One Sunday afternoon of this year’s September, Alick Gondwe was, on his way from church, disturbed by noise of a physical fight inside a roadside house.
The man assaulting his wife was Benjamin Mvalo, a well-known football player many youth in Chanozga-Ng’oma Village, Traditional Authority Mtwalo in Mzimba District, look up to.
Gondwe, a male champion under ActionAid Malawi’s “Audacity to Disrupt Gender-based Violence against Women and Girls” Project in the area, engaged the couple in a long session, counselling and sensitising them to the dangers and human rights implications of gender-based violence (GBV).
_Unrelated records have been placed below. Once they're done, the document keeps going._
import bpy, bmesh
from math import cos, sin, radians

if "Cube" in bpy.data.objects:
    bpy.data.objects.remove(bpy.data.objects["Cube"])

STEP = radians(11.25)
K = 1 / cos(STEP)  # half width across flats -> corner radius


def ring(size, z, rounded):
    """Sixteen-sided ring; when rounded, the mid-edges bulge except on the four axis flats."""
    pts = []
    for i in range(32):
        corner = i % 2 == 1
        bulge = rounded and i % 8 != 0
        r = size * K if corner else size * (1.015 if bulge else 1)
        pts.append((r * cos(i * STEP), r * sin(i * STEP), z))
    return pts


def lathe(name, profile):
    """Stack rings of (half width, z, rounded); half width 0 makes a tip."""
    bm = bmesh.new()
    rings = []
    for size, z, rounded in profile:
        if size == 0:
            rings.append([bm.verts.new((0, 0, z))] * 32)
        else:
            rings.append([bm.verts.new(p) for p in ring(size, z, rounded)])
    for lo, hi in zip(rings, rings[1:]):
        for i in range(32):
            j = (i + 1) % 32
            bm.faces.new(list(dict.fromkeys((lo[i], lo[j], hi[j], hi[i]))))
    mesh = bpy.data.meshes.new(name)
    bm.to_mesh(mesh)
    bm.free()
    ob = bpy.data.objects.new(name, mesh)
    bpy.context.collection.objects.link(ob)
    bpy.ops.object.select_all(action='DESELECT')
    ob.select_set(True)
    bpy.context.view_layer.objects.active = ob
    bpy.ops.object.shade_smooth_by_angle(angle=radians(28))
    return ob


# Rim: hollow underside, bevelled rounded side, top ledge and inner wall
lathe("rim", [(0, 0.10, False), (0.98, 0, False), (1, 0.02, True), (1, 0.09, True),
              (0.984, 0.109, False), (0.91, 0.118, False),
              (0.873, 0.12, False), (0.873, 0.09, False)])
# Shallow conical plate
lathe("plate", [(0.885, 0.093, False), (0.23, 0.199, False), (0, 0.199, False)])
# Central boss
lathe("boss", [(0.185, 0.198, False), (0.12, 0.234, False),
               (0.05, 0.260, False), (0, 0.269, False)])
Since then, Mvalo is a changed man and has been taking a leading role in engaging fellow men to stop sexual and GBV (SGBV) against women and girls in the area.
“I used to abuse alcohol, which influenced me into beating up my wife. Moreover, here in Mzimba, beating up a wife is not regarded as GBV. So I regarded it as a normal way of teaching my wife some good manners in line with our culture.
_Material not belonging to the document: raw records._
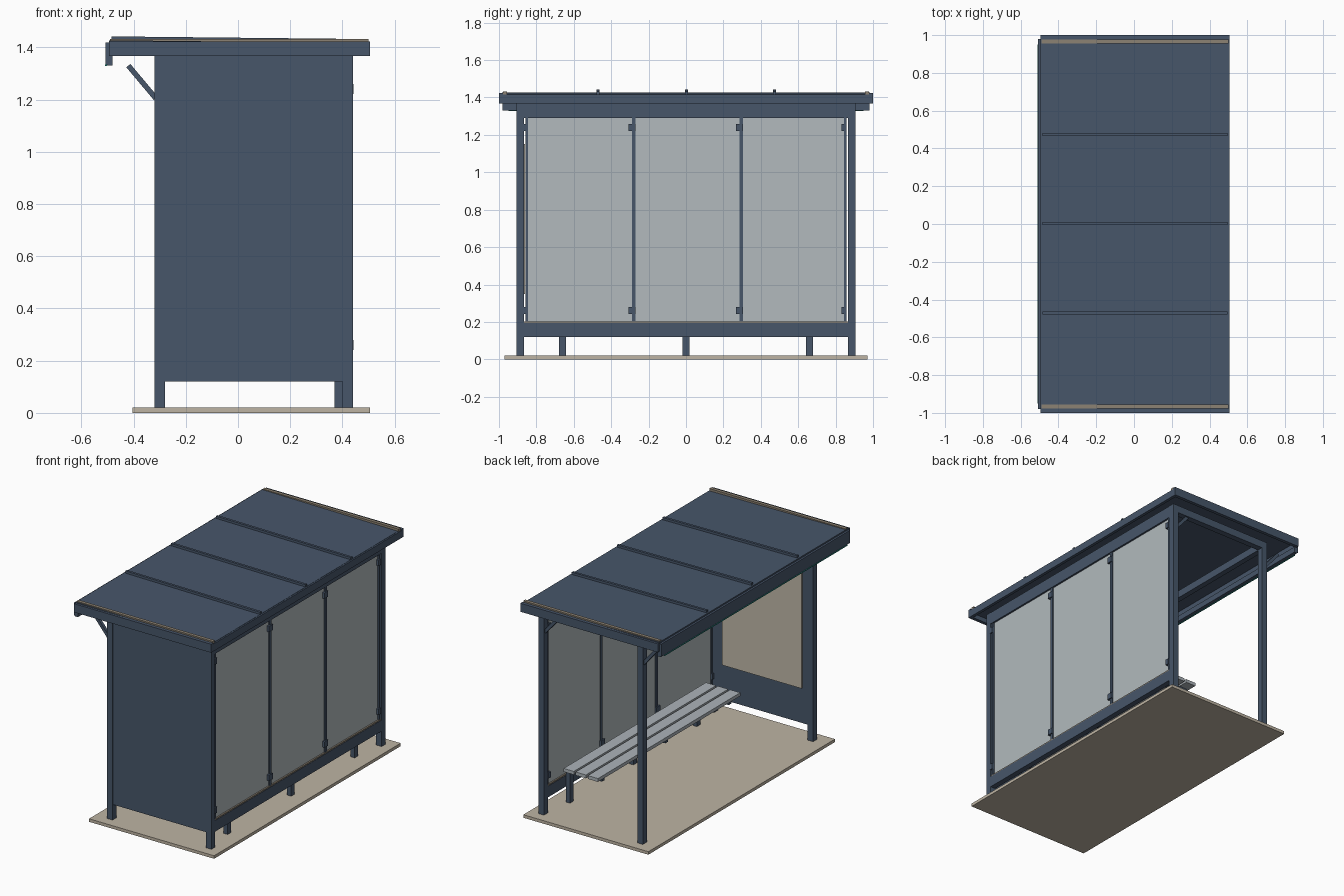
import bpy
import math
from mathutils import Vector

cube = bpy.data.objects.get("Cube")
if cube:
    bpy.data.objects.remove(cube, do_unlink=True)


def material(name, rgb):
    """Flat colour given as 0-255 display values, stored as linear."""
    lin = [((c / 255 + 0.055) / 1.055) ** 2.4 for c in rgb] + [1.0]
    m = bpy.data.materials.new(name)
    m.use_nodes = True
    m.diffuse_color = lin
    bsdf = next(n for n in m.node_tree.nodes if n.type == "BSDF_PRINCIPLED")
    bsdf.inputs["Base Color"].default_value = lin
    return m


BLUE = material("slate blue paint", (71, 86, 106))
GLASS = material("pale glass", (178, 186, 189))
STONE = material("sand paving", (190, 180, 163))
POSTER = material("poster paper", (192, 185, 169))
TRIM = material("bronze trim", (140, 130, 115))
SLAT = material("light grey slats", (172, 179, 185))
TEAL = material("teal light", (45, 150, 142))


def box(name, xs, ys, zs, mat):
    """Box spanning the given ranges."""
    verts = [(x, y, z) for x in xs for y in ys for z in zs]
    faces = [(0, 1, 3, 2), (4, 6, 7, 5), (0, 4, 5, 1),
             (2, 3, 7, 6), (0, 2, 6, 4), (1, 5, 7, 3)]
    mesh = bpy.data.meshes.new(name)
    mesh.from_pydata(verts, [], faces)
    mesh.materials.append(mat)
    ob = bpy.data.objects.new(name, mesh)
    bpy.context.collection.objects.link(ob)
    return ob


def strut(name, start, end, y, width, mat):
    """Square bar between two (x, z) points at depth y."""
    a, b = Vector((start[0], y, start[1])), Vector((end[0], y, end[1]))
    d, w = b - a, width / 2
    ob = box(name, (-d.length / 2, d.length / 2), (-w, w), (-w, w), mat)
    ob.location = (a + b) / 2
    ob.rotation_euler.y = -math.atan2(d.z, d.x)
    return ob


def around(c, w):
    return (c - w / 2, c + w / 2)


# Paved base
box("base_slab", (-0.405, 0.505), (-0.97, 0.97), (0, 0.02), STONE)

# Corner posts and end headers
for side, y in (("front", -0.885), ("back", 0.885)):
    for name, x in (("open", -0.30), ("glazed", 0.42)):
        box(f"{side}_{name}_post", around(x, 0.04), around(y, 0.04), (0.02, 1.37), BLUE)
    box(f"{side}_header", (-0.28, 0.40), around(y, 0.04), (1.32, 1.37), BLUE)
    strut(f"{side}_canopy_brace", (-0.315, 1.205), (-0.42, 1.33), y, 0.02, BLUE)
strut("back_inner_brace", (0.405, 1.22), (0.31, 1.33), 0.885, 0.02, BLUE)

# Long beams and bottom rail
box("glazed_beam", (0.40, 0.438), (-0.865, 0.865), (1.29, 1.37), BLUE)
box("open_beam", (-0.318, -0.282), (-0.865, 0.865), (1.32, 1.37), BLUE)
box("bottom_rail", (0.402, 0.438), (-0.865, 0.865), (0.12, 0.193), BLUE)
box("rail_trim", (0.404, 0.436), (-0.865, 0.865), (0.193, 0.201), TRIM)

# Solid end wall with poster inside
box("end_wall", (-0.28, 0.40), (-0.90, -0.868), (0.12, 1.32), BLUE)
box("poster", (-0.24, 0.34), (-0.868, -0.86), (0.35, 1.15), POSTER)

# Glazing, mullions and clamps
edges = (-0.852, -0.28, 0.295, 0.852)
for i in range(3):
    box(f"glass_pane_{i + 1}", (0.414, 0.426),
        (edges[i] + 0.008, edges[i + 1] - 0.008), (0.20, 1.29), GLASS)
for i, y in enumerate(edges):
    inner = i in (1, 2)
    box(f"mullion_{i + 1}", (0.408, 0.434), around(y, 0.02 if inner else 0.012),
        (0.19, 1.29), BLUE)
    for level, z in (("lower", 0.26), ("upper", 1.24)):
        box(f"{level}_clamp_{i + 1}", (0.402, 0.442), around(y - 0.008, 0.038 if inner else 0.024),
            around(z, 0.038), BLUE)

# Bench on cantilever supports
for i, y in enumerate((-0.66, 0, 0.66)):
    box(f"bench_leg_{i + 1}", (0.37, 0.40), around(y, 0.036), (0.02, 0.25), BLUE)
    box(f"bench_arm_{i + 1}", (0.14, 0.37), around(y, 0.03), (0.222, 0.25), BLUE)
for i in range(3):
    box(f"bench_slat_{i + 1}", around(0.16 + i * 0.088, 0.074), (-0.74, 0.74),
        (0.25, 0.272), SLAT)

# Gently sloped roof with seams
strut_roof = box("roof_panel", (-0.495, 0.495), (-0.985, 0.985), (-0.02, 0), BLUE)
strut_roof.location.z = 1.422
strut_roof.rotation_euler.y = math.radians(0.6)
for i, y in enumerate((-0.47, 0.003, 0.473)):
    seam = box(f"roof_seam_{i + 1}", (-0.485, 0.495), around(y, 0.016), (-0.01, 0.015), BLUE)
    seam.location.z = 1.422
    seam.rotation_euler.y = math.radians(0.6)

# Fascias, edge trims, gutter and light strip
for side, s in (("front", -1), ("back", 1)):
    box(f"{side}_fascia", (-0.495, 0.505), sorted((s * 0.978, s * 1.0)), (1.367, 1.423), BLUE)
    box(f"{side}_roof_trim", (-0.49, 0.50), around(s * 0.967, 0.022), (1.41, 1.432), TRIM)
box("rear_fascia", (0.485, 0.505), (-0.98, 0.98), (1.367, 1.415), BLUE)
box("gutter_face", (-0.508, -0.494), (-0.98, 0.98), (1.335, 1.418), BLUE)
box("gutter_base", (-0.502, -0.48), (-0.98, 0.98), (1.33, 1.367), BLUE)
box("light_strip", (-0.51, -0.502), (-0.95, 0.95), (1.328, 1.335), TEAL)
“However, Alick Gondwe opened my eyes and I am now a dedicated champion of the campaign against GBV because I know there are a lot of men who still beat up their wives like I used to,” Mvalo, 32, says.
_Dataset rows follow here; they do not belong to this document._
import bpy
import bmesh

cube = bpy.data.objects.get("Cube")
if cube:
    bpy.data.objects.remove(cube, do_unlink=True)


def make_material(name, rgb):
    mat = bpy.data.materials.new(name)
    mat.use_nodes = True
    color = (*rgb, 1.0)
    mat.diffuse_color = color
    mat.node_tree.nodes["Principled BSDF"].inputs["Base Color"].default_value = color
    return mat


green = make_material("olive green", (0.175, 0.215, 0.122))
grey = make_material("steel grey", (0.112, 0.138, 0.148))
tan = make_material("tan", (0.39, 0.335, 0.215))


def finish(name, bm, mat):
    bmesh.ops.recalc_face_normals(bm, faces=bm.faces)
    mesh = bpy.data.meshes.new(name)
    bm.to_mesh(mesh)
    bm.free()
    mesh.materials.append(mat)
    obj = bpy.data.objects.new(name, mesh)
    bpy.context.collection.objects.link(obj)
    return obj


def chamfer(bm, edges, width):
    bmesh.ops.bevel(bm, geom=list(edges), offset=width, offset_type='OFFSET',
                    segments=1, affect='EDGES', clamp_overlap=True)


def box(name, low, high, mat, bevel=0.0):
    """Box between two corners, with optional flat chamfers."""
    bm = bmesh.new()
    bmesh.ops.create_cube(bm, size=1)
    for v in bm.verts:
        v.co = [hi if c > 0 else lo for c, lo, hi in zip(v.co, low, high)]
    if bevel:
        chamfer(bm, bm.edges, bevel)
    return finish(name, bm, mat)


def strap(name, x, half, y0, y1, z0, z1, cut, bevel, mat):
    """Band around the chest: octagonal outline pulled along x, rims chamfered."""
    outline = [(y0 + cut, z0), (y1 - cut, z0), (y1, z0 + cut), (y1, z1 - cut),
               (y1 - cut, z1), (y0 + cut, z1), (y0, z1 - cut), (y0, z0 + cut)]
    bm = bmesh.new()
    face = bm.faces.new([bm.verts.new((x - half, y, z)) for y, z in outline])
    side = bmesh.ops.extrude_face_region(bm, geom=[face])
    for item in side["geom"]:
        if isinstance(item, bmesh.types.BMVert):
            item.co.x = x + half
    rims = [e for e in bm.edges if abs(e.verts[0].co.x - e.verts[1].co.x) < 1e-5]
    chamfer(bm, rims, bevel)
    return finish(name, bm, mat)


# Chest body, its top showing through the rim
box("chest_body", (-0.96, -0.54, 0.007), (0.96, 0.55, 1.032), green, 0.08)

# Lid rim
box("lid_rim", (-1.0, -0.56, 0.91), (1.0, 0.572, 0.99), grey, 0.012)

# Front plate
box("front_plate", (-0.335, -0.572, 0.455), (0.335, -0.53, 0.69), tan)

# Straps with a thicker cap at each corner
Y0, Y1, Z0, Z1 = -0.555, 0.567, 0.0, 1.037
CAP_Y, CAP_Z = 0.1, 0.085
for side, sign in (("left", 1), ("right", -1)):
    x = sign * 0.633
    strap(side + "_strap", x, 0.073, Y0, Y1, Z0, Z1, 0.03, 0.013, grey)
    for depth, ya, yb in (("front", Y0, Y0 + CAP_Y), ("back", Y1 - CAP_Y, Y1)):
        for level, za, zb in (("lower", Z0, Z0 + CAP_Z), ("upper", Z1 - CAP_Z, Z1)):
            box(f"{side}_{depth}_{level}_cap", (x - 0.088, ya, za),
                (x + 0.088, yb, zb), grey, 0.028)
According to the latest Malawi Demographic and Health Survey, 34 percent of women aged between 15 and 49 reported experiencing physical violence, 14 percent sexual violence, and 23 percent emotional violence.
These “blood-curdling” statistics compel Gondwe to reason that introducing the male championship in the fight against SGBV in the area is proving effective in shifting attitudes, behaviour and norms among the male folk.
He says, as male champions, they are reaching out to fellow men with campaigns against SGBV in areas women cannot reach.
Gondwe says he and fellow male champions in the area have been employing the ‘barbershop toolkit’ innovation in platforms such as bawo, drinking joints and football matches to engage men on the anti-SGBV crusade.
“We want men to be discussing issues around GBV with deeper self-reflection. Most men now realise that indulging in GBV is not part of masculinity but a criminal conduct. The chiefs are also in full support of the campaign” he states.
Gondwe adds that the male champions are also working with other structures such as women forums, community policing and community victim support units in following up on SGBV cases in the area.
He says male champions are engaging chiefs on how to handle cases of wife abandonment by men who flock to South Africa in search of greener pastures.
“It is a worrisome situation here. Most young men simply marry women and leave them at home alone and go to South Africa in search of economic opportunities.
“We want to lobby for establishment of by-laws which will make a woman have freedom to divorce a husband who cannot return from South Africa after a period of three years,” he says.
Gondwe is one of the 25 male champions trained in the area under the project, which falls under the European Union (EU)-funded Spotlight Initiative (SI) which ActionAid Malawi is implementing with funding from United Nations (UN) Women.
Geared towards accelerating efforts to eliminate violence against women and girls including SGBV and harmful practices, SI is built around six inter-connected and mutually reinforcing pillars focusing on laws and policies, institutions, prevention and social norms, response services, data and the women’s rights movement.
Reflecting on SI’s impact in 2021, Minister of Gender, Community Development and Social Welfare Patricia Kaliati commended the EU-UN partnership for complementing government’s efforts in eliminating violence against women and girls in Malawi.
“The fight against violence against women and girls is not for government alone. As government, we are excited to see how the Spotlight Initiative has contributed to the protection of rights of women and girls in the past years,” Kaliati said.